[Dataset entries]
════
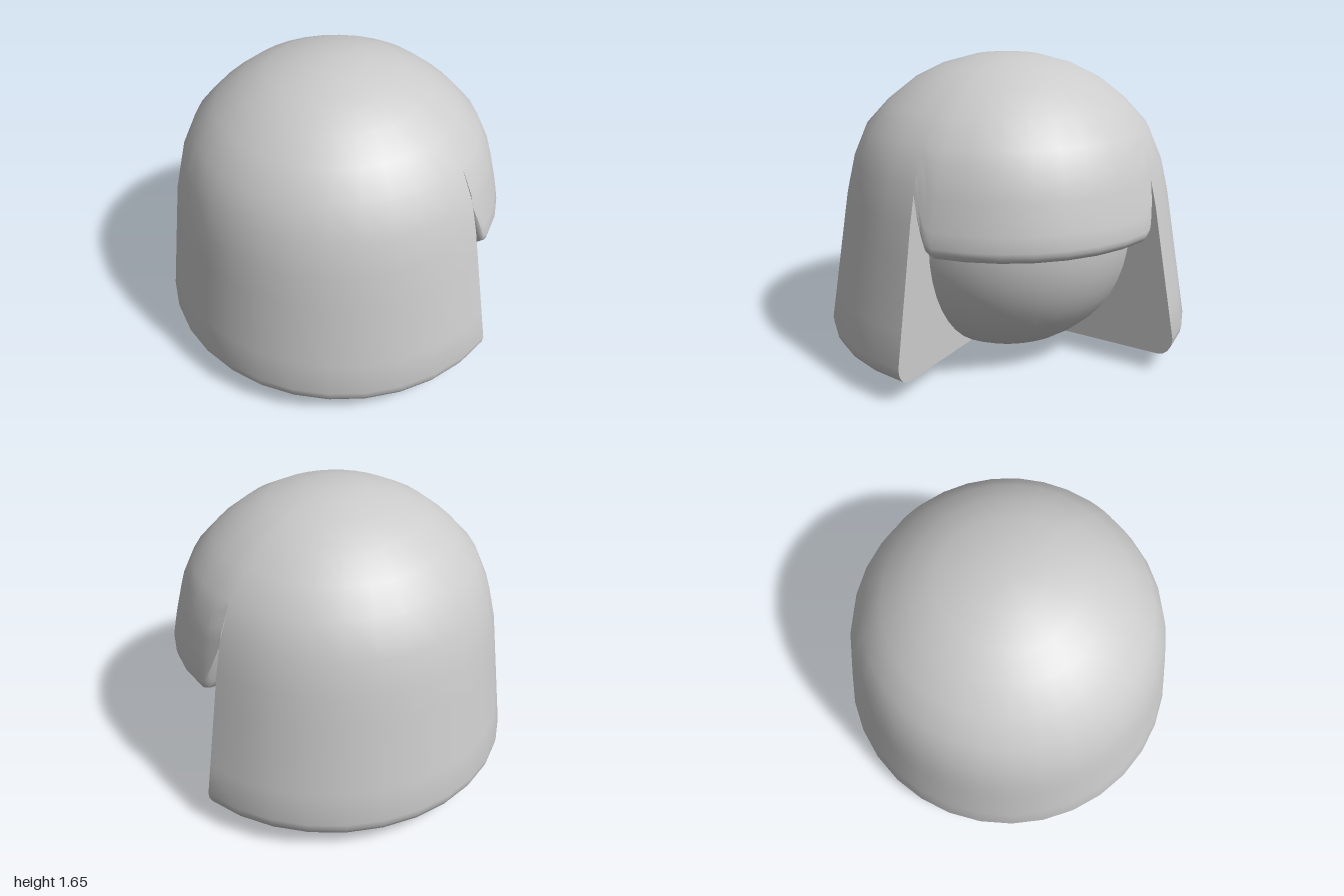
import * as THREE from 'three';
import { toCreasedNormals } from 'three/addons/utils/BufferGeometryUtils.js';

const CX = 0.04, HEAD_R = 0.75, HEAD_Y = 0.75;

// Outer dome profile [radius, y], from the crown down
const DOME = [[0, 1.65], [0.18, 1.635], [0.36, 1.585], [0.51, 1.51], [0.65, 1.4], [0.77, 1.27], [0.84, 1.12], [0.885, 0.94]];

// Outer hair radius at a height: dome above, straight flare below
function outerRadius(y, angle) {
  const last = DOME[DOME.length - 1];
  if (y <= last[1]) {
    const rim = 1.003 + 0.025 * Math.cos(angle);
    return last[0] + (rim - last[0]) * (last[1] - y) / 0.74;
  }
  const i = DOME.findIndex((p) => p[1] <= y);
  const [r0, y0] = DOME[i - 1], [r1, y1] = DOME[i];
  return r0 + (r1 - r0) * (y0 - y) / (y0 - y1);
}

// One radial cross-section: crown, side, rounded lower edge, underside to the head
function section(angle, bottom, round) {
  const pts = DOME.slice(0, 6).map((p) => p.slice());
  const edgeY = bottom + round;
  for (let i = 1; i <= 6; i++) {
    const y = 1.27 + (edgeY - 1.27) * i / 6;
    pts.push([outerRadius(y, angle), y]);
  }
  const edgeR = outerRadius(edgeY, angle);
  for (let i = 1; i <= 4; i++) {
    const t = i / 4 * Math.PI / 2;
    pts.push([edgeR - round * 0.8 * (1 - Math.cos(t)), edgeY - round * Math.sin(t)]);
  }
  const outR = edgeR - round * 0.8;
  const inR = Math.sqrt(HEAD_R ** 2 - (bottom - HEAD_Y) ** 2) - 0.03;
  for (let i = 1; i <= 3; i++) pts.push([outR + (inR - outR) * i / 3, bottom]);
  return pts.map(([r, y]) => [CX + r * Math.cos(angle), y, r * Math.sin(angle)]);
}

function hairGeometry() {
  const rad = THREE.MathUtils.degToRad;
  // [angle, lower edge, edge rounding]: fringe corner, rising into the notch
  const corner = [[37, 0.75, 0.06], [39.5, 0.77, 0.06], [41, 0.82, 0.06], [43, 0.9, 0.06], [45, 0.99, 0.06]];
  const columns = corner.slice().reverse().map(([a, b, r]) => [-a, b, r]);
  for (let i = 1; i < 7; i++) columns.push([-37 + 74 * i / 7, 0.75, 0.06]);
  columns.push(...corner);
  // Long sides and back; the step at 45 degrees forms the end walls
  for (let i = 0; i <= 24; i++) columns.push([45 + 270 * i / 24, 0.1, 0.1]);

  const rows = columns.map(([a, b, r]) => section(rad(a), b, r));
  const n = rows[0].length, index = [];
  rows.forEach((_, c) => {
    const d = (c + 1) % rows.length;
    for (let i = 0; i < n - 1; i++) {
      const a = c * n + i, b = d * n + i;
      if (i > 0) index.push(a, b, a + 1);
      index.push(b, b + 1, a + 1);
    }
  });
  const geo = new THREE.BufferGeometry();
  geo.setAttribute('position', new THREE.Float32BufferAttribute(rows.flat(2), 3));
  geo.setIndex(index);
  return toCreasedNormals(geo, rad(42));
}

export function createModel() {
  const group = new THREE.Group();
  group.name = 'headWithHair';

  const head = new THREE.Mesh(
    new THREE.SphereGeometry(HEAD_R, 32, 24),
    new THREE.MeshStandardMaterial({ color: 0xcccccc }));
  head.name = 'head';
  head.position.set(CX, HEAD_Y, 0);
  group.add(head);

  const hair = new THREE.Mesh(
    hairGeometry(),
    new THREE.MeshStandardMaterial({ color: 0xcccccc, side: THREE.DoubleSide }));
  hair.name = 'hair';
  group.add(hair);
  return group;
}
════
TASK ITEM: In the records above, return only the line that contains "geo.setIndex(index);" and every line after it through the last, exactly as they appear.

EXERCISE OUTPUT:
  geo.setIndex(index);
  return toCreasedNormals(geo, rad(42));
}

export function createModel() {
  const group = new THREE.Group();
  group.name = 'headWithHair';

  const head = new THREE.Mesh(
    new THREE.SphereGeometry(HEAD_R, 32, 24),
    new THREE.MeshStandardMaterial({ color: 0xcccccc }));
  head.name = 'head';
  head.position.set(CX, HEAD_Y, 0);
  group.add(head);

  const hair = new THREE.Mesh(
    hairGeometry(),
    new THREE.MeshStandardMaterial({ color: 0xcccccc, side: THREE.DoubleSide }));
  hair.name = 'hair';
  group.add(hair);
  return group;
}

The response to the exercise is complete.